The Topaz Basin and the Carson Valley, for instance, have widely differing development management priorities, and allowing the transfer of development rights from TRE to say, Minden seems like a cynical manipulation that puts profit and potential property taxes ahead of the vigilant protection of open spaces proposed in the original master plan.
Clearly, it would be wrong for the present owners of the 1,605-acre portion of Schneider Ranch known as Clear Creek Canyon to be forever denied the right to profit from their investment, and the USFS “land swap” proposal – valuable land already zoned for commercial development in exchange for protected open land with limited building right -will address that.
Nor do I mean to portray developers as irresponsible ogres bent on grabbing up every inch of open space in the Carson Valley and destroying all that we love about it.
Their job is to find cheap land and exploit it for maximum profit, if necessary pressuring the public and their paid servants and elected representatives to change the rules so they won’t have to be broken. It’s just business.
Golf courses are a boon to any community if the choice is between wasteland or landfills and hundreds of acres of lush -and thirsty! – greens and contoured sand traps, even if the majority of the local population never goes near them.
But that’s not the issue here. Unspoiled wilderness and wild-life habitat is preferable to a golf course any day.
And what we all have to worry about is that it may be much easier to tear up a failed golf course and replace it with housing than it would be to go straight from undeveloped open land to more urban sprawl, especially if the county is amenable to willy-nilly master plan amendments.
Mr. Dingman and the Realtors standing by to sell the new homes he wants to build amid pristine forests and meadowland are just doing their jobs.

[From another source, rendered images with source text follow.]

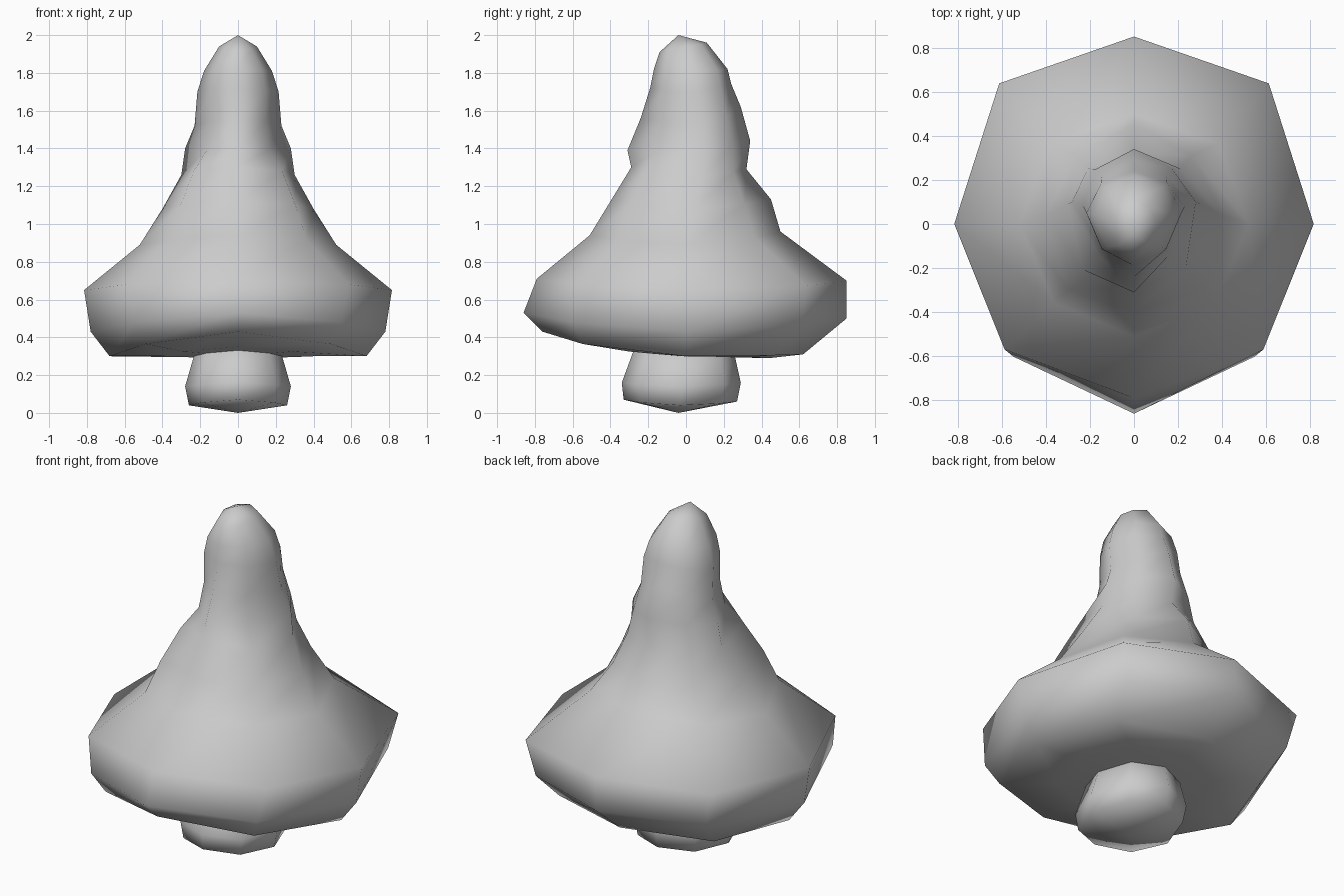
import bpy
import bmesh

# Remove the default cube
cube = bpy.data.objects.get("Cube")
if cube:
    bpy.data.objects.remove(cube, do_unlink=True)

grey = bpy.data.materials.new("plain grey")
grey.use_nodes = True
colour = (0.6, 0.6, 0.6, 1)
grey.diffuse_color = colour
grey.node_tree.nodes["Principled BSDF"].inputs["Base Color"].default_value = colour


def loft(name, rings, bottom, top):
    """Skin eight-sided rings; each ring is front (y, z), side (x, y, z),
    back (y, z), and the fullness of its front and back diagonals."""
    bm = bmesh.new()
    loops = []
    for (fy, fz), (sx, sy, sz), (by, bz), kf, kb in rings:
        def diagonal(y, z, k, sign):
            return (sign * sx * k, sy + (y - sy) * k, (z + sz) / 2)
        points = [(0, fy, fz), diagonal(fy, fz, kf, 1), (sx, sy, sz),
                  diagonal(by, bz, kb, 1), (0, by, bz),
                  diagonal(by, bz, kb, -1), (-sx, sy, sz),
                  diagonal(fy, fz, kf, -1)]
        loops.append([bm.verts.new(p) for p in points])
    for low, high in zip(loops, loops[1:]):
        for i in range(8):
            j = (i + 1) % 8
            bm.faces.new((low[i], low[j], high[j], high[i]))
    # Close both ends with fans
    for loop, tip in ((loops[0], bottom), (loops[-1], top)):
        v = bm.verts.new(tip)
        for i in range(8):
            bm.faces.new((loop[i], loop[(i + 1) % 8], v))
    bmesh.ops.recalc_face_normals(bm, faces=bm.faces)
    for f in bm.faces:
        f.smooth = True
    mesh = bpy.data.meshes.new(name)
    bm.to_mesh(mesh)
    bm.free()
    mesh.materials.append(grey)
    obj = bpy.data.objects.new(name, mesh)
    bpy.context.collection.objects.link(obj)
    return obj


# Wide tilted cap rising into a lumpy spire
loft("cap_and_spire", [
    ((-.42, .35), (.40, 0, .30), (.44, .29), .72, .72),
    ((-.76, .43), (.68, 0, .30), (.62, .31), .72, .75),
    ((-.86, .53), (.78, 0, .43), (.85, .50), .70, .72),
    ((-.79, .71), (.815, 0, .65), (.85, .70), .72, .75),
    ((-.51, .94), (.52, 0, .89), (.50, .96), .70, .73),
    ((-.40, 1.12), (.40, .04, 1.08), (.45, 1.13), .76, .66),
    ((-.29, 1.30), (.30, .09, 1.26), (.32, 1.29), .78, .70),
    ((-.31, 1.39), (.28, .10, 1.40), (.34, 1.44), .58, .62),
    ((-.24, 1.56), (.23, .08, 1.52), (.29, 1.62), .62, .64),
    ((-.19, 1.72), (.215, .05, 1.70), (.24, 1.74), .68, .70),
    ((-.17, 1.82), (.18, .04, 1.81), (.22, 1.82), .70, .70),
    ((-.14, 1.91), (.10, .01, 1.94), (.11, 1.96), .70, .70),
], (0, -.04, .30), (0, -.04, 2.0))

# Short stem with a shallow pointed base
loft("stem", [
    ((-.33, .07), (.26, -.03, .04), (.27, .06), .72, .72),
    ((-.34, .16), (.28, -.03, .14), (.29, .16), .72, .72),
    ((-.27, .35), (.225, -.02, .33), (.25, .34), .72, .72),
], (0, -.04, 0), (0, -.02, .38))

Hopefully, you will agree that whenever there is a clash between a developer’s interests and those of the entire community, it is your job to use the un-amended, un-diluted, un-equivocal spirit of the master plan to stop them.